I highly recommend this book for anyone interested in the topic. I'll surely be giving it as a gift!
Three other relevant books that may also interest you are: Meat: A Benign Extravagance, by Simon Fairlie, covers much the same ground as Smil's book, but also looks in more detail at sustainable livestock agriculture / permaculture. Similar conclusions are reached by Fairlie and Smil, and they mention some of the same studies, but I still found it worthwhile to read both. The author's offer different perspectives and each addresses various topics that the other does not.

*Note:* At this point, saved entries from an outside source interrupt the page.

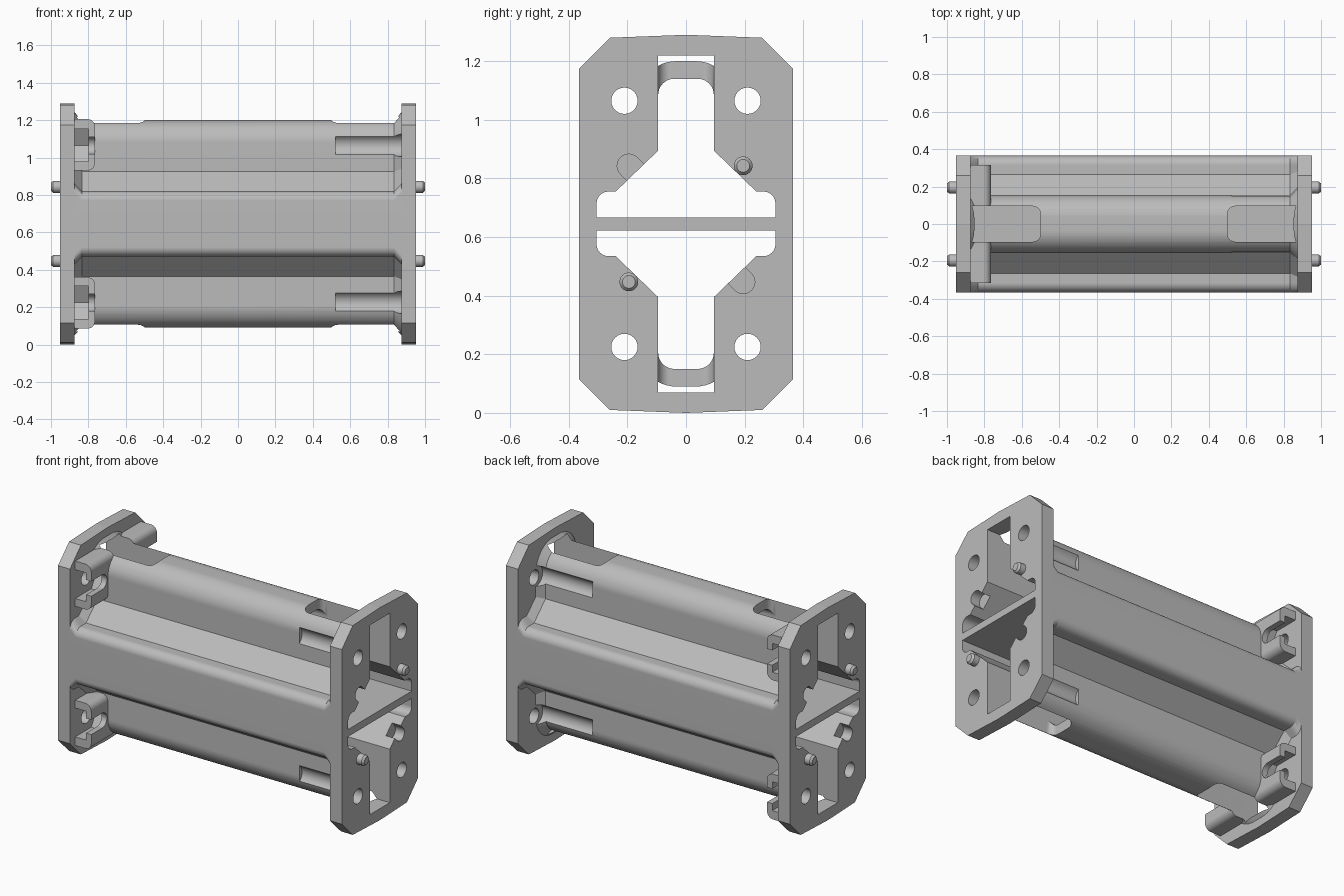
import bpy, bmesh
from math import sin, cos, pi, radians

if "Cube" in bpy.data.objects:
    bpy.data.objects.remove(bpy.data.objects["Cube"])

MID = 0.645          # height of the horizontal symmetry plane
INNER, OUTER = 0.873, 0.953   # inner and outer faces of the end plates
SIGNS = (-1, 1)

grey = bpy.data.materials.new("light grey plastic")
grey.use_nodes = True
grey.diffuse_color = (0.5, 0.5, 0.5, 1)
grey.node_tree.nodes["Principled BSDF"].inputs["Base Color"].default_value = (0.5, 0.5, 0.5, 1)


def arc(cy, cz, r, a0, a1, n=8):
    angles = [radians(a0 + (a1 - a0) * i / n) for i in range(n + 1)]
    return [(cy + r * cos(a), cz + r * sin(a)) for a in angles]


def loft(name, rings, axis="X"):
    """Skin closed outlines, each given as (position along axis, 2D points)."""
    place = {"X": lambda t, a, b: (t, a, b),
             "Y": lambda t, a, b: (a, t, b),
             "Z": lambda t, a, b: (a, b, t)}[axis]
    bm = bmesh.new()
    loops = [[bm.verts.new(place(t, a, b)) for a, b in pts] for t, pts in rings]
    n = len(loops[0])
    for low, high in zip(loops, loops[1:]):
        for i in range(n):
            j = (i + 1) % n
            bm.faces.new((low[i], low[j], high[j], high[i]))
    bm.faces.new(loops[0][::-1])
    bm.faces.new(loops[-1])
    bmesh.ops.recalc_face_normals(bm, faces=bm.faces)
    mesh = bpy.data.meshes.new(name)
    bm.to_mesh(mesh)
    bm.free()
    mesh.materials.append(grey)
    obj = bpy.data.objects.new(name, mesh)
    bpy.context.collection.objects.link(obj)
    return obj


def prism(name, pts, t0, t1, axis="X"):
    return loft(name, [(t0, pts), (t1, pts)], axis)


def mirror_y(half):
    return half + [(-y, z) for y, z in reversed(half)]


def mirror_both(quarter):
    top = mirror_y(quarter)
    return [(y, MID + z) for y, z in top] + [(-y, MID - z) for y, z in top]


def flip(pts, sy, sz):
    return [(y * sy, MID + z * sz) for y, z in pts]


def activate(obj):
    bpy.ops.object.select_all(action="DESELECT")
    obj.select_set(True)
    bpy.context.view_layer.objects.active = obj


def carve(obj, cutters):
    activate(obj)
    for cutter in cutters:
        mod = obj.modifiers.new("cut", "BOOLEAN")
        mod.operation, mod.solver, mod.object = "DIFFERENCE", "EXACT", cutter
        bpy.ops.object.modifier_apply(modifier=mod.name)


def finish(obj):
    activate(obj)
    bpy.ops.object.shade_smooth_by_angle(angle=radians(28))
    mod = obj.modifiers.new("even shading", "WEIGHTED_NORMAL")
    mod.keep_sharp = True


def tube_outline(d):
    """Outer section of the tube, grown by d."""
    return mirror_both([(0.365, 0.06)]
                       + arc(0.315, 0.125 + d, 0.05, 0, 90)
                       + [(0.265 + 0.4 * d, 0.175 + d), (0.155 + d, 0.28 + 0.4 * d)]
                       + arc(0.035, 0.435, 0.12 + d, 0, 90, 12))


# Main parts: tube with flared ends, end plates, nut blocks
tube = loft("tube", [(-INNER, tube_outline(0.04)), (-0.835, tube_outline(0)),
                     (0.835, tube_outline(0)), (INNER, tube_outline(0.04))])

plate_outline = mirror_both([(0.365, 0.53), (0.26, 0.635), (0.001, 0.645)])
plates = {s: prism("left_end_plate" if s > 0 else "right_end_plate",
                   plate_outline, s * INNER, s * OUTER) for s in SIGNS}

blocks = []
for sz in SIGNS:
    z0, z1 = sorted((MID + sz * 0.285, MID + sz * 0.56))
    outline = ([(-INNER, z1), (-INNER, z0)]
               + arc(-0.805, z0 + 0.04, 0.04, -90, 0)
               + arc(-0.805, z1 - 0.04, 0.04, 0, 90))
    blocks.append(prism("upper_nut_block" if sz > 0 else "lower_nut_block",
                        outline, -0.315, 0.315, "Y"))

# Tunnels above and below the divider, and end notches in the crowns
shared, tube_cuts, block_cuts, plate_cuts = [], [], [], {-1: [], 1: []}
tunnel = mirror_y([(0.305, 0.022)] + arc(0.265, 0.07, 0.04, 0, 90)
                  + [(0.24, 0.11), (0.095, 0.25)]
                  + arc(0.04, 0.44, 0.055, 0, 90))
for sz in SIGNS:
    shared.append(prism("tunnel_cutter", flip(tunnel, 1, sz), -1.1, 1.1))
    for sx in SIGNS:
        end = arc(0.54, 0.055, 0.04, 90, 180) + arc(0.54, -0.055, 0.04, 180, 270)
        plan = [(sx * x, y) for x, y in end + [(1.1, -0.095), (1.1, 0.095)]]
        shared.append(prism("notch_cutter", plan, MID + sz * 0.3, MID + sz * 0.575, "Z"))

# Bolt holes, nut pockets and bolt grooves in each corner
hole = arc(0.21, 0.42, 0.045, 0, 345, 23)
nut = [(0.109, 0.42), (0.16, 0.3325), (0.4, 0.3325), (0.4, 0.5075), (0.16, 0.5075)]
shank = arc(0.21, 0.42, 0.045, 90, 270, 12) + [(0.4, 0.375), (0.4, 0.465)]
groove = arc(0.188, 0.42, 0.06, 90, 270, 14) + [(0.3, 0.36), (0.3, 0.48)]
for sy in SIGNS:
    for sz in SIGNS:
        shared.append(prism("bolt_cutter", flip(hole, sy, sz), -1.1, 1.1))
        pocket = prism("nut_cutter", flip(nut, sy, sz), -0.9, -0.8)
        slot = prism("shank_cutter", flip(shank, sy, sz), -0.81, -0.7)
        block_cuts += [pocket, slot]
        tube_cuts += [pocket, prism("groove_cutter", flip(groove, sy, sz), 0.52, 0.9)]

# Locating pins and their sockets, which break into the tunnel
PIN_Y, PIN_Z, d = 0.195, 0.198, 0.04
socket = arc(PIN_Y, PIN_Z, d, -45, 135, 12)
socket += [(y - 0.05, z - 0.05) for y, z in (socket[-1], socket[0])]
pins = []
for sx in SIGNS:
    for sz in SIGNS:
        sy = sx * sz
        ring = lambda r: flip(arc(PIN_Y, PIN_Z, r, 0, 345, 23), sy, sz)
        name = ("left" if sx > 0 else "right") + ("_upper" if sz > 0 else "_lower") + "_pin"
        pins.append(loft(name, [(sx * 0.94, ring(0.032)), (sx * 0.988, ring(0.032)),
                                (sx * 1.0, ring(0.022))]))
        plate_cuts[sx].append(prism("socket_cutter", flip(socket, -sy, sz),
                                    sx * (OUTER - 0.06), sx * 1.05))

# Cut everything, then drop the cutters
carve(tube, shared + tube_cuts)
for sx in SIGNS:
    carve(plates[sx], shared + plate_cuts[sx])
for block in blocks:
    carve(block, shared + block_cuts)
for cutter in set(shared + tube_cuts + block_cuts + plate_cuts[-1] + plate_cuts[1]):
    bpy.data.objects.remove(cutter)
for obj in [tube, *plates.values(), *blocks, *pins]:
    finish(obj)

Four Fish: The Future of the Last Wild Food, by Paul Greenberg. This book is not nearly as good as the other too. It is much less in depth and refers to much less scientific research. Still, it does give more coverage to fish, of course, than the previous books and it is looking at the same topics. Worth considering if you want to learn more about the ethics and sustainability of wild and aqua-cultured fish.
Beef: The Untold Story of How Milk, Meat, and Muscle Shaped the World, by Andrew Rimas & Evan D.G. Fraser, is also relevant as far as the cultural history of meat and livestock.